Misty of Chincoteague with Horses by Seymour Simon
Because of Winn-Dixie with DK Eyewitness Books: Dog
George Washington’s Socks with George vs. George: The American Revolution As Seen from Both Sides
The Lightning Thief (Percy Jackson and the Olympians, Book 1) with D’Aulaires’ Book of Greek Myths
If your child is reading about a topic that you can learn more about locally or online, go for it! This past weekend, we visited the Yorktown Battlefield in Virginia as a family, which was the setting of the British surrender near the end of the American Revolution. My 9 year old son and I have been reading The Fighting Ground by Avi, which is a fictional account of a boys’ experience in the American Revolution. Since I knew we were going to visit Yorktown, we also checked out some non-fiction books on the topic for him to read ahead of time. One was specifically about Yorktown!
Sometimes the visit itself becomes the pairing with the book. My friend recently took her sons to a re-enactment of Patrick Henry’s famous “Give Me Liberty or Give Me Death” speech at St. John’s Church in Richmond, Virginia. They made this visit after they had read Steven K. Smith’s fictional book Mystery on Church Hill. What a great way to make history come alive!
Maybe your child is fascinated by butterflies: try finding a Butterflies Alive exhibit nearby! Or you have a budding scientist, who loves reading about how robots work: visit a local science museum! If you don’t have resources like these nearby, explore online and learn more about a specific topic with your child! Intentionally reading books about a topic ahead of time helps kids get more out of the experience, since they come with some background knowledge on the topic.
Another creative pairing idea is to read a book together as a family and then watch the movie adaptation of that book. We try to always read the book first when we do this as a family! Our favorite recent pairing was The BFG. After you have read the book and watched the movie, discuss the similarities and differences between the book and the movie.
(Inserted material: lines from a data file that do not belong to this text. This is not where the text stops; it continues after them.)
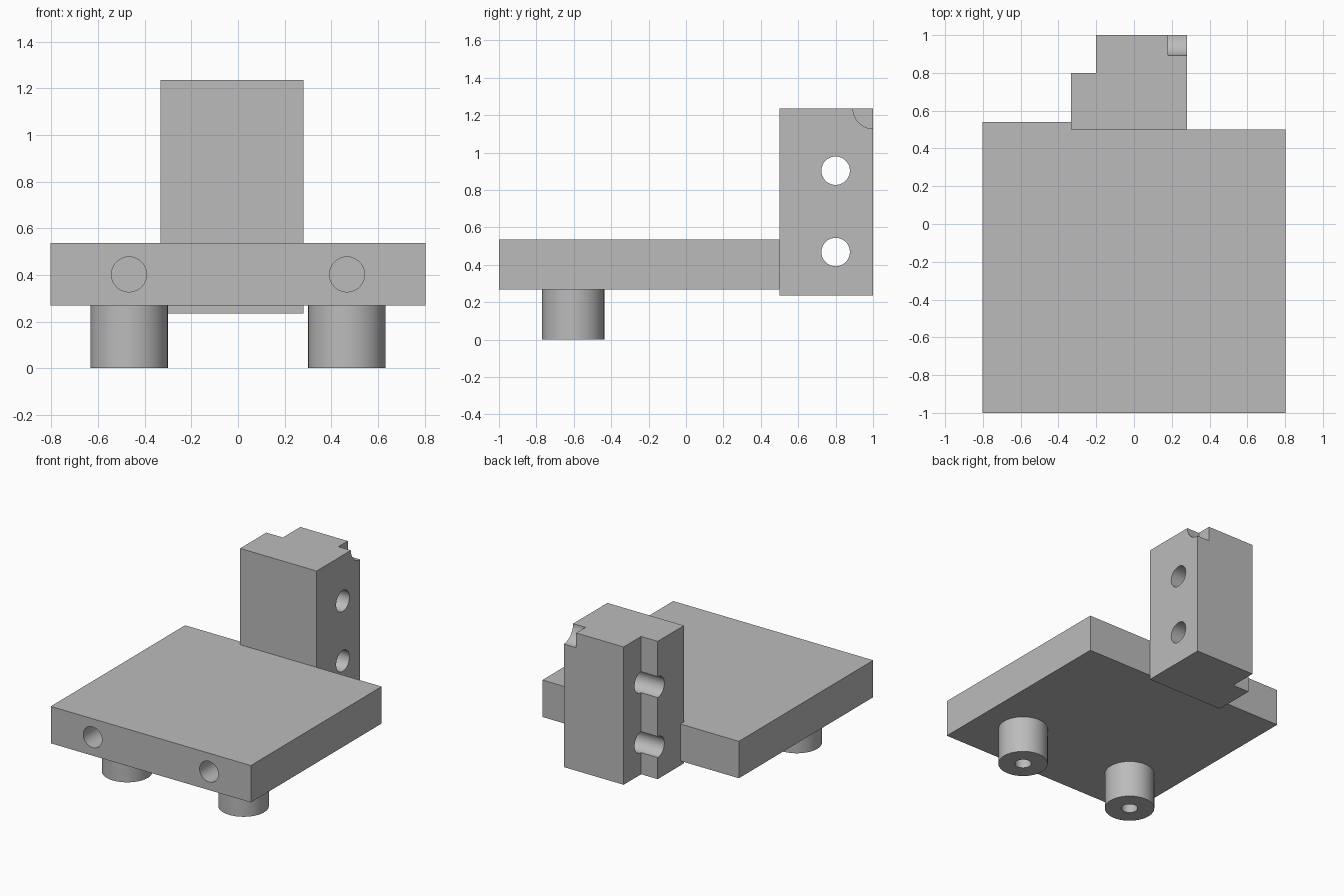
import bpy, bmesh, math

if "Cube" in bpy.data.objects:
    bpy.data.objects.remove(bpy.data.objects["Cube"])

# Mid-grey used by every part
grey = bpy.data.materials.new("mid_grey")
grey.diffuse_color = (0.5, 0.5, 0.5, 1)
grey.use_nodes = True
grey.node_tree.nodes["Principled BSDF"].inputs["Base Color"].default_value = grey.diffuse_color


def prism(name, outline, z0, z1):
    """Extrude a closed XY outline from z0 up to z1."""
    bm = bmesh.new()
    face = bm.faces.new([bm.verts.new((x, y, z0)) for x, y in outline])
    top = bmesh.ops.extrude_face_region(bm, geom=[face])["geom"]
    bmesh.ops.translate(bm, vec=(0, 0, z1 - z0),
                        verts=[g for g in top if isinstance(g, bmesh.types.BMVert)])
    bmesh.ops.recalc_face_normals(bm, faces=bm.faces)
    mesh = bpy.data.meshes.new(name)
    bm.to_mesh(mesh)
    bm.free()
    obj = bpy.data.objects.new(name, mesh)
    bpy.context.collection.objects.link(obj)
    return obj


def cylinder(name, axis, start, length, radius):
    """Cylinder running along +axis from the start point."""
    rot = {"x": (0, math.pi / 2, 0), "y": (-math.pi / 2, 0, 0), "z": (0, 0, 0)}[axis]
    centre = list(start)
    centre["xyz".index(axis)] += length / 2
    bpy.ops.mesh.primitive_cylinder_add(vertices=64, radius=radius, depth=length,
                                        location=centre, rotation=rot)
    obj = bpy.context.object
    obj.name = name
    return obj


def cut(obj, cutters):
    """Subtract the cutters, remove them, then shade and colour the part."""
    bpy.ops.object.select_all(action='DESELECT')
    obj.select_set(True)
    bpy.context.view_layer.objects.active = obj
    for c in cutters:
        c.hide_render = True
        mod = obj.modifiers.new("cut", 'BOOLEAN')
        mod.operation, mod.solver, mod.object = 'DIFFERENCE', 'EXACT', c
        bpy.ops.object.modifier_apply(modifier=mod.name)
        bpy.data.objects.remove(c)
    bpy.ops.object.shade_smooth_by_angle(angle=math.radians(30))
    obj.data.materials.clear()
    obj.data.materials.append(grey)


# Base plate with a slightly longer back-left edge and two blind front holes
plate = prism("base_plate", [(-0.803, -1), (0.803, -1), (0.803, 0.5), (-0.333, 0.5),
                             (-0.333, 0.54), (-0.803, 0.54)], 0.268, 0.536)
cut(plate, [cylinder("front_hole", "y", (s * 0.467, -1.1, 0.402), 0.4, 0.075)
            for s in (-1, 1)])

# Upright block: stepped corner, two cross holes, rounded notch at the top
block = prism("upright_block", [(-0.333, 0.5), (0.281, 0.5), (0.281, 1), (-0.2, 1),
                                (-0.2, 0.8), (-0.333, 0.8)], 0.235, 1.235)
cutters = [cylinder("cross_hole", "x", (-0.5, 0.8, z), 1, 0.076)
           for z in (0.468, 0.903)]
cutters.append(cylinder("corner_notch", "x", (0.181, 1, 1.235), 0.3, 0.107))
cut(block, cutters)

# Round feet with blind holes from below
for s, side in ((-1, "left"), (1, "right")):
    foot = cylinder(side + "_foot", "z", (s * 0.467, -0.603, 0), 0.268, 0.166)
    cut(foot, [cylinder("foot_hole", "z", (s * 0.467, -0.603, -0.1), 0.35, 0.055)])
Any two books (or experiences) can create a pairing. You do not have to pair fiction with non-fiction, but sometimes crossing genres helps kids experience a new depth of reading enjoyment.